Online courses are now the preferred way of learning for many – but this course can be expensive and time-consuming. Look through offerings online to find out what courses are being offered that are related to your niche, and consider if you can provide the same sort of value in eBook form.
These courses typically clearly advertise how many people have taken each session (an excellent way to measure initial intent) and you can usually view ratings and reviews as well, which can give you insight into audience hopes and expectations as well as how each course measures up.
Digging deeper, course series or modules within a course can provide insight into subtopics and how you may want to organize chapters in your eBook for logical sequencing and flow. By producing a high-quality alternative for those you can’t afford or don’t have time for an online course, you can tap into the interest people have in your niche and deliver a useful service.

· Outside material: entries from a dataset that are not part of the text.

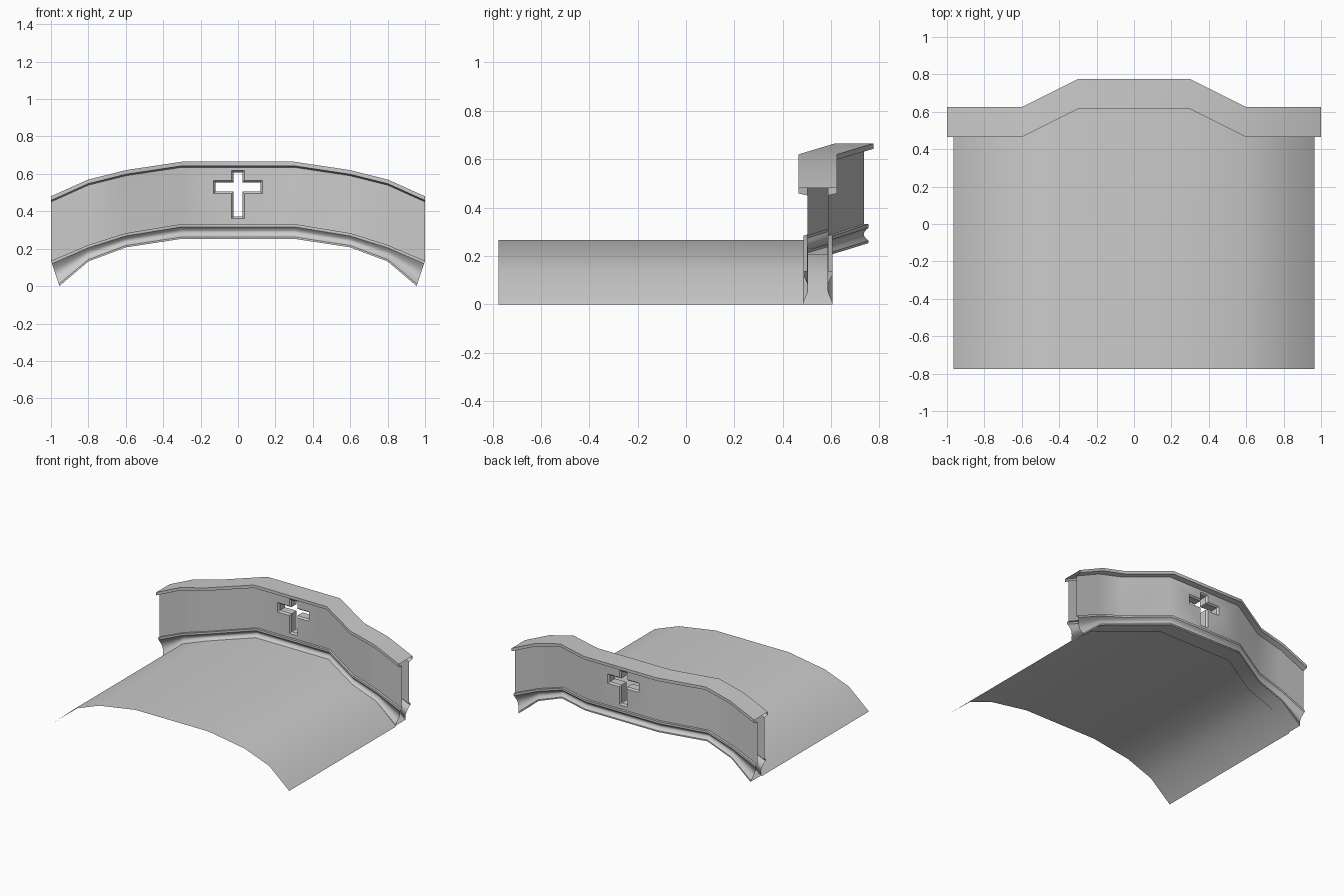
import bpy, bmesh, math

cube = bpy.data.objects.get("Cube")
if cube:
    bpy.data.objects.remove(cube, do_unlink=True)

grey = bpy.data.materials.new("light grey")
grey.use_nodes = True
color = (0.6, 0.6, 0.6, 1)
grey.diffuse_color = color
grey.node_tree.nodes["Principled BSDF"].inputs["Base Color"].default_value = color


def add_object(name, bm):
    mesh = bpy.data.meshes.new(name)
    bm.to_mesh(mesh)
    bm.free()
    mesh.materials.append(grey)
    obj = bpy.data.objects.new(name, mesh)
    bpy.context.collection.objects.link(obj)
    return obj


def loft(bm, rings, closed):
    """Join successive rings of points with quads and return the vertex rings."""
    rows = [[bm.verts.new(p) for p in ring] for ring in rings]
    for a, b in zip(rows, rows[1:]):
        for i in range(len(a) if closed else len(a) - 1):
            j = (i + 1) % len(a)
            bm.faces.new((a[i], a[j], b[j], b[i]))
    return rows


def shade(obj):
    bpy.ops.object.select_all(action='DESELECT')
    obj.select_set(True)
    bpy.context.view_layer.objects.active = obj
    bpy.ops.object.shade_smooth_by_angle(angle=math.radians(35))


# Stations along half the width: x, base x, roof x, middle y, then heights
# of coping top, ledge, moulding base and roof
half = [
    (1.0, 0.955, 0.965, 0.545, 0.48, 0.135, 0.0, 0.0),
    (0.8, 0.8, 0.8, 0.545, 0.57, 0.22, 0.132, 0.142),
    (0.6, 0.6, 0.6, 0.545, 0.62, 0.283, 0.207, 0.217),
    (0.3, 0.3, 0.3, 0.695, 0.665, 0.332, 0.253, 0.265),
]
stations = [(-x, -bx, -rx, *rest) for x, bx, rx, *rest in half] + half[::-1]


def parapet_section(station):
    """Hollow section: coping, wall, ledge and concave moulding."""
    x, bx, rx, y, top, ledge, base, roof = station
    side = [(0.08, x, top), (0.08, x, top - 0.022), (0.042, x, top - 0.03),
            (0.042, x, ledge), (0.06, x, ledge)]
    steps = 8
    high, low = ledge - 0.015, base + 0.01
    for i in range(steps + 1):
        t = i / steps
        z = high + (low - high) * t
        f = (ledge - z) / (ledge - base)
        side.append((0.06 - 0.02 * math.sin(math.pi * t), x + (bx - x) * f, z))
    side.append((0.06, bx, base))
    back = [(px, y + o, z) for o, px, z in side]
    front = [(px, y - o, z) for o, px, z in reversed(side)]
    return back + front


# Parapet, with temporary ends marked by a second material slot
bm = bmesh.new()
rows = loft(bm, [parapet_section(s) for s in stations], True)
for end in (rows[0], rows[-1]):
    bm.faces.new(end).material_index = 1
bmesh.ops.recalc_face_normals(bm, faces=bm.faces)
parapet = add_object("parapet", bm)
parapet.data.materials.append(grey)


def cross(y, d):
    """Cross outline at depth y, shrunk by d."""
    w, arm = 0.034 - d, 0.13 - d
    bottom, low, high, top = 0.362 + d, 0.495 + d, 0.565 - d, 0.618 - d
    right = [(w, bottom), (w, low), (arm, low), (arm, high), (w, high), (w, top)]
    outline = right + [(-x, z) for x, z in reversed(right)]
    return [(x, y, z) for x, z in outline]


# Cross-shaped opening with a bevelled rim
bm = bmesh.new()
rows = loft(bm, [cross(0.64, 0), cross(0.653, 0), cross(0.665, 0.01),
                 cross(0.725, 0.01), cross(0.737, 0), cross(0.75, 0)], True)
bm.faces.new(rows[0])
bm.faces.new(rows[-1])
bmesh.ops.recalc_face_normals(bm, faces=bm.faces)
cutter = add_object("cross_cutter", bm)
cutter.hide_render = True

mod = parapet.modifiers.new("cross_opening", 'BOOLEAN')
mod.operation = 'DIFFERENCE'
mod.solver = 'EXACT'
mod.object = cutter
bpy.ops.object.select_all(action='DESELECT')
parapet.select_set(True)
bpy.context.view_layer.objects.active = parapet
bpy.ops.object.modifier_apply(modifier=mod.name)
bpy.data.objects.remove(cutter, do_unlink=True)

# Open the hollow ends
bm = bmesh.new()
bm.from_mesh(parapet.data)
ends = [f for f in bm.faces if f.material_index == 1 and abs(f.calc_center_median().x) > 0.9]
bmesh.ops.delete(bm, geom=ends, context='FACES')
for f in bm.faces:
    f.material_index = 0
bm.to_mesh(parapet.data)
bm.free()
parapet.data.materials.pop(index=1)
shade(parapet)

# Arched roof sheet, its back edge following the parapet
bm = bmesh.new()
loft(bm, [[(s[2], -0.775, s[7]), (s[2], s[3] - 0.06, s[7])] for s in stations], False)
bmesh.ops.recalc_face_normals(bm, faces=bm.faces)
if sum(f.normal.z for f in bm.faces) < 0:
    bmesh.ops.reverse_faces(bm, faces=bm.faces)
shade(add_object("arched_roof", bm))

Who did it already?
Look at eBooks already published, and figure out which topics already have an established audience you can tap into. Some niches are obvious – weight loss, make money in your spare time – but they can also be oversaturated. Use your knowledge of your existing audience, their problems, and their interests and look for common themes and topics surrounding your niche.

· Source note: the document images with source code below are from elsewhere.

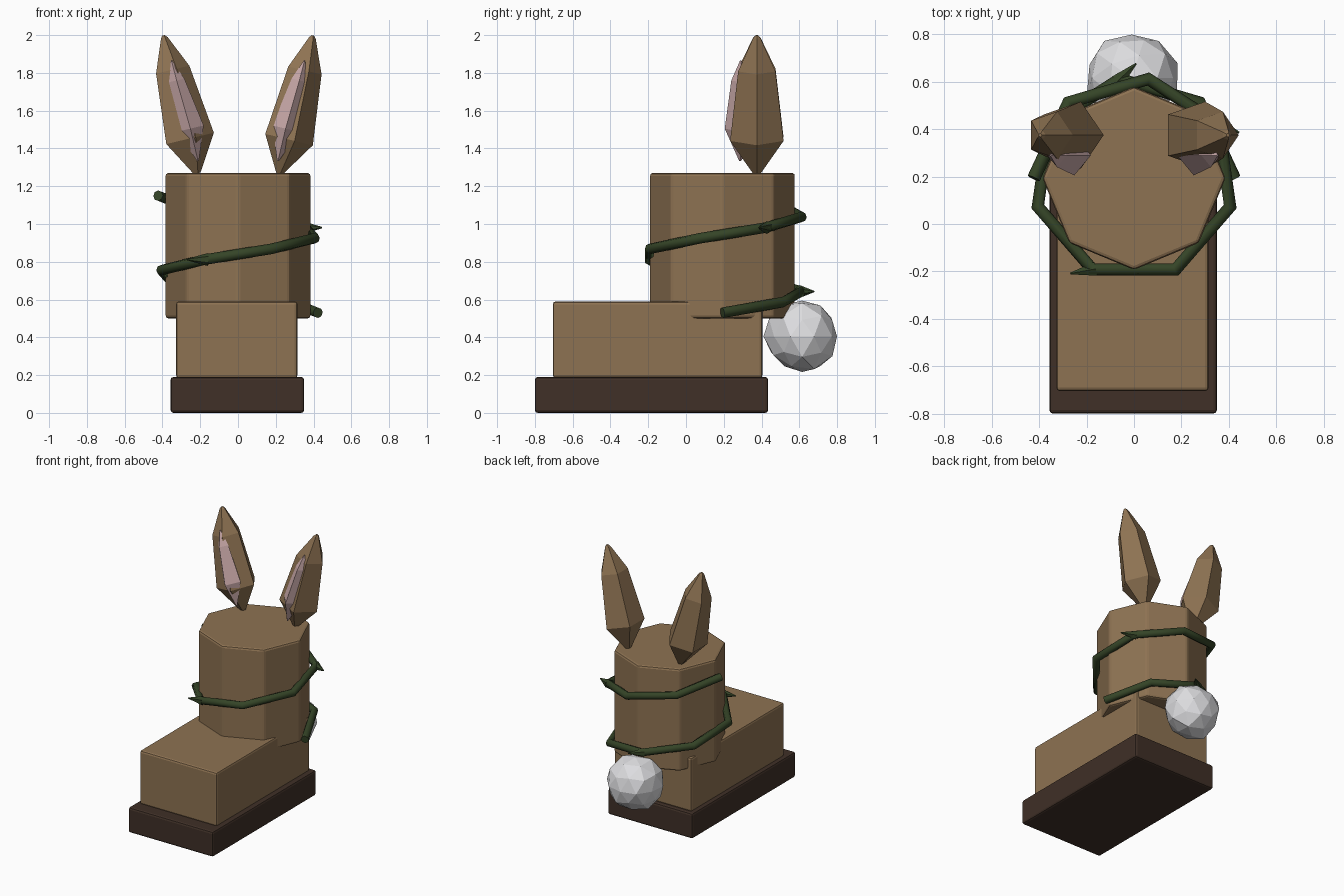
import bpy, bmesh, math, random
from mathutils import Vector, Matrix

if "Cube" in bpy.data.objects:
    bpy.data.objects.remove(bpy.data.objects["Cube"])

random.seed(4)


def mat(name, rgb):
    m = bpy.data.materials.new(name)
    m.diffuse_color = (*rgb, 1)
    m.use_nodes = True
    m.node_tree.nodes["Principled BSDF"].inputs["Base Color"].default_value = m.diffuse_color
    return m


FUR = mat("fur brown", (0.27, 0.17, 0.085))
DARK = mat("sole brown", (0.05, 0.029, 0.02))
PINK = mat("inner ear pink", (0.62, 0.42, 0.42))
GREEN = mat("vine green", (0.035, 0.058, 0.02))
WHITE = mat("tail white", (0.72, 0.72, 0.74))


def finish(name, bm, material, bevel=0):
    bmesh.ops.recalc_face_normals(bm, faces=bm.faces)
    me = bpy.data.meshes.new(name)
    bm.to_mesh(me)
    bm.free()
    me.materials.append(material)
    ob = bpy.data.objects.new(name, me)
    bpy.context.collection.objects.link(ob)
    if bevel:
        b = ob.modifiers.new("bevel", 'BEVEL')
        b.width, b.segments = bevel, 2
    return ob


def box(name, x0, x1, y0, y1, z0, z1, material):
    bm = bmesh.new()
    bmesh.ops.create_cube(bm, size=1)
    for v in bm.verts:
        v.co = (x0 + (v.co.x + .5) * (x1 - x0), y0 + (v.co.y + .5) * (y1 - y0),
                z0 + (v.co.z + .5) * (z1 - z0))
    return finish(name, bm, material, 0.015)


def loft(bm, loops):
    """Skin a list of vertex-position loops and cap both ends."""
    rows = [[bm.verts.new(p) for p in loop] for loop in loops]
    n = len(rows[0])
    for a, b in zip(rows, rows[1:]):
        for i in range(n):
            bm.faces.new((a[i], a[(i + 1) % n], b[(i + 1) % n], b[i]))
    bm.faces.new(rows[0][::-1])
    bm.faces.new(rows[-1])


def spindle(name, rings, sides, sx, sy, tilt, material):
    """Tilted pointed body; rings are (x, y, z, radius)."""
    rot = Matrix.Rotation(tilt, 3, 'Y')
    bm = bmesh.new()
    loft(bm, [[Vector((x, y, z)) + rot @ Vector((sx * r * math.cos(math.tau * i / sides),
                                                 sy * r * math.sin(math.tau * i / sides), 0))
               for i in range(sides)] for x, y, z, r in rings])
    return finish(name, bm, material)


# Boot: sole, foot and eight-sided shaft
box("sole", -0.357, 0.35, -0.80, 0.435, 0, 0.19, DARK)
box("foot", -0.328, 0.315, -0.705, 0.405, 0.185, 0.59, FUR)
CY = 0.193
bm = bmesh.new()
bmesh.ops.create_cone(bm, cap_ends=True, segments=8, radius1=0.386, radius2=0.386, depth=0.77,
                      matrix=Matrix.Translation((0, CY, 0.885)) @ Matrix.Rotation(math.pi / 2, 4, 'Z'))
finish("shaft", bm, FUR, 0.015)

# Ears with pink insides
for side, s in (("left", -1), ("right", 1)):
    o = 0.005 * (1 - s)
    tilt = math.radians(13.4) * s
    spindle(side + "_ear", [(s * 0.218, .375, 1.268, .02), (s * (0.257 + o), .375, 1.45, .143),
                            (s * (0.345 + o), .375, 1.815, .1), (s * 0.392, .375, 1.985, .02),
                            (s * 0.396, .375, 1.998, .008)], 5, 1, 1.04, tilt, FUR)
    spindle(side + "_inner_ear", [(s * 0.212, .287, 1.335, .006), (s * 0.252, .29, 1.505, .085),
                                  (s * 0.325, .29, 1.76, .05), (s * 0.352, .29, 1.865, .004)],
            4, 0.85, 1, tilt, PINK)

# Fluffy faceted tail
bm = bmesh.new()
bmesh.ops.create_icosphere(bm, subdivisions=2, radius=0.2)
for v in bm.verts:
    v.co = v.co * random.uniform(0.91, 1.04) + Vector((-0.01, 0.615, 0.405))
finish("tail", bm, WHITE)

# Vine winding one and a half turns round the shaft
pts, angs = [], []
for i in range(12):
    t = i / 11
    a = 3 * math.pi * t
    angs.append(a)
    pts.append(Vector((0.423 * math.cos(a), CY + 0.423 * math.sin(a), 0.53 + 0.62 * t)))
loops = []
for i, p in enumerate(pts):
    d = (pts[min(i + 1, 11)] - pts[max(i - 1, 0)]).normalized()
    out = Vector((math.cos(angs[i]), math.sin(angs[i]), 0))
    out = (out - d * out.dot(d)).normalized()
    up = d.cross(out)
    loops.append([p + 0.028 * (out * math.cos(math.tau * k / 8) + up * math.sin(math.tau * k / 8))
                  for k in range(8)])
bm = bmesh.new()
loft(bm, loops)
vine = finish("vine", bm, GREEN)
for f in vine.data.polygons:
    f.use_smooth = len(f.vertices) == 4

# Thorns on every third bend
for n, i in enumerate((2, 5, 8)):
    a = angs[i] - math.radians(55)
    d = Vector((math.cos(a), math.sin(a), 0))
    bm = bmesh.new()
    bmesh.ops.create_cone(bm, cap_ends=True, segments=6, radius1=0.034, radius2=0.004, depth=0.11,
                          matrix=Matrix.Translation(pts[i] + d * 0.04) @ d.to_track_quat('Z', 'Y').to_matrix().to_4x4())
    finish(f"thorn_{n + 1}", bm, GREEN)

You can use Amazon Kindle bestseller lists in the categories you are adjacent to to start your search and expand based on prolific authors and how they drill down even deeper to identify sub-niches that may not have as much competition.
Read reviews of the top picks in each category as well. This will give you a view of the target audience’s perspective. Sometimes a bad review highlights a need that a reader anticipated being met but which wasn’t covered in the book they purchased. These unmet needs could be your “in.”

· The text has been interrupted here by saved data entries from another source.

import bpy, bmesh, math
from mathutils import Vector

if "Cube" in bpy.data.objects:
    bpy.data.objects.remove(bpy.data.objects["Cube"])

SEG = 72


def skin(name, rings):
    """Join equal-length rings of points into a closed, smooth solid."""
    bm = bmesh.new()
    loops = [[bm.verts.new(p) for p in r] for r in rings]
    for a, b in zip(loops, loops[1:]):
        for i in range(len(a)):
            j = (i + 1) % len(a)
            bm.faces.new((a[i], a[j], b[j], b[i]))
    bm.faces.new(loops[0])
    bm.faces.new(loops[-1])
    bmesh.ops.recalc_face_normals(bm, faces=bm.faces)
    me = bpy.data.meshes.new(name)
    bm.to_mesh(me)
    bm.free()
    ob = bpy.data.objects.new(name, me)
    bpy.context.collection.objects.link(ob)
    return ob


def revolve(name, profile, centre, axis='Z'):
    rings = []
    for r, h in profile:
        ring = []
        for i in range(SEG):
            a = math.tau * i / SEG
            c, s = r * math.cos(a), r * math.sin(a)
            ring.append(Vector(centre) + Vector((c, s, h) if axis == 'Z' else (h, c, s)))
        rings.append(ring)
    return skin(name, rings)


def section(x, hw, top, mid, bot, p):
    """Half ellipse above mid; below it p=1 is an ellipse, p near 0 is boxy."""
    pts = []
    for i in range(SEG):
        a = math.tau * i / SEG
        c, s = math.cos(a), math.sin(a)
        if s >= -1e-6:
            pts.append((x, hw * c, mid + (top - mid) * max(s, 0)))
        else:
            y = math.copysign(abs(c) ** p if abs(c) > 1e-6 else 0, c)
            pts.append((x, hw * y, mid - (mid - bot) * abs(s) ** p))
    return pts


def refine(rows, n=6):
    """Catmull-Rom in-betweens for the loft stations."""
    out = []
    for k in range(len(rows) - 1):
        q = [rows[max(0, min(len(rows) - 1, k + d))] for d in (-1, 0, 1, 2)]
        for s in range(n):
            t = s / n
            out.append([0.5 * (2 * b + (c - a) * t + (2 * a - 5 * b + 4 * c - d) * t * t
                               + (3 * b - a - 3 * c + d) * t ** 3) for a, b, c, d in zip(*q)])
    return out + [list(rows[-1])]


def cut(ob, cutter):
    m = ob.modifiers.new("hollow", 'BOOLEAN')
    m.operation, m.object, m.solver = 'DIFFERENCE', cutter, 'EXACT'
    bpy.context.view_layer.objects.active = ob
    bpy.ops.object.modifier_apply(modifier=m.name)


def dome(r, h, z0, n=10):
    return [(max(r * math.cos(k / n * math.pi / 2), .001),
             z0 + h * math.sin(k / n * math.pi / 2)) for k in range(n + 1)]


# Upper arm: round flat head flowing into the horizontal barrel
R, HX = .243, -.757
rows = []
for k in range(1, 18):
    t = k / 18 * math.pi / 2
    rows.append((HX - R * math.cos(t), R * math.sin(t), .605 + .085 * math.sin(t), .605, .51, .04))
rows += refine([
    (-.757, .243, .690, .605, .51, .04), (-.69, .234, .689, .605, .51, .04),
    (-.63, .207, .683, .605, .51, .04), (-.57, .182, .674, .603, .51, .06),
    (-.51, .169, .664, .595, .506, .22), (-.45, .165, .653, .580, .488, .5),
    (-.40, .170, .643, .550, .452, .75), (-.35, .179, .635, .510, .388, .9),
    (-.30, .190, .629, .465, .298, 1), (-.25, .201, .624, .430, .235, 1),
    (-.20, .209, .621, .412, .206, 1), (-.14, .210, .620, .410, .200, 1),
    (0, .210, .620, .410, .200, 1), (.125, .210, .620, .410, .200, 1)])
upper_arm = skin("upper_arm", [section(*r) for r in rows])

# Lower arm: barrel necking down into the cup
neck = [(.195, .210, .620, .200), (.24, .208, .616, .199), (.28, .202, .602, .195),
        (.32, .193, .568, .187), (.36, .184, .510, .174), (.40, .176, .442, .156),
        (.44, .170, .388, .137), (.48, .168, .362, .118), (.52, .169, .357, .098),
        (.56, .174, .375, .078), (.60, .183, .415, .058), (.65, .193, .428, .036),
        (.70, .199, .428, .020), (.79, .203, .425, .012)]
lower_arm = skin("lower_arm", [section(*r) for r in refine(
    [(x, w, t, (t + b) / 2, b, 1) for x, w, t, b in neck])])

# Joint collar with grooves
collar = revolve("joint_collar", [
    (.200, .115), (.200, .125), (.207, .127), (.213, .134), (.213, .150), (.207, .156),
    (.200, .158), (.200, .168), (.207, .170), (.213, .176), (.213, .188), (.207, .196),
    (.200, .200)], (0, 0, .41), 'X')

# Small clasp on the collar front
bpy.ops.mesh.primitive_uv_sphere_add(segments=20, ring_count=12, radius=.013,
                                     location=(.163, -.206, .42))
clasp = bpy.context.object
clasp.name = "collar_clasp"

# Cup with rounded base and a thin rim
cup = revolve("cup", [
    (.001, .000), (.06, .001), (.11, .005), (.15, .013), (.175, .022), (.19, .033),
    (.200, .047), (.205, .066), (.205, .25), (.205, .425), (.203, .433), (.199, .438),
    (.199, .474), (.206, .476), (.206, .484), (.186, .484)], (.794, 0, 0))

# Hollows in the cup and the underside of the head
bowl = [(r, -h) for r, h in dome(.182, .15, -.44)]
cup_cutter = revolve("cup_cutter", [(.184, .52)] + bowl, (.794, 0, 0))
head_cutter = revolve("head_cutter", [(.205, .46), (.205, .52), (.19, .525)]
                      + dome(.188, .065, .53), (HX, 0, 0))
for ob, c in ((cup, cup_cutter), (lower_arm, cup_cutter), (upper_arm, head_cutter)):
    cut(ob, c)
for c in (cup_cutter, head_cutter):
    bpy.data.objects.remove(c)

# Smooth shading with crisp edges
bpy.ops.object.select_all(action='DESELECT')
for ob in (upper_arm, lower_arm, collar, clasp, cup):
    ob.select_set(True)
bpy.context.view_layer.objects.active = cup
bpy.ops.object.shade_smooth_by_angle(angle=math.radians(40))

Test the waters
Float your best ideas by creating a short version, like a blog post, for each one that just scrapes the surface. Publicize them across your existing marketing channels (email lists, social media, your website) and see which ones gain traction and what kind of feedback you get. If you notice one topic generating a lot of “we want to know more!” comments, that’s a viable topic for an eBook.
Does all of this sound like a lot of work? Keep in mind that at this point, all you’ve done is (hopefully) identified a viable topic, you still have to do research, organize your information, and write a compelling eBook. If you’re busy running your company and trying to take it to the next level, you may not have the time, the writing skills, or the publishing knowledge to apply to this project.
Fortunately, there’s a turnkey solution. ContentWriters.com has a team of capable, highly-skilled eBook writers who can not only help you identify the right topic for your intended demographic but can create a high-value, engaging eBook that your target audience will want to read. Find out more today.
Freedom is an award-winning writer and marketer. In her current role as a B2B digital marketing specialist. Her writing has appeared in global publications including The Independent (UK), Huffington Post (USA), The Telegraph (UK), The Chicago Sun-Times, The Los Angeles Times, The Jerusalem Post, and more.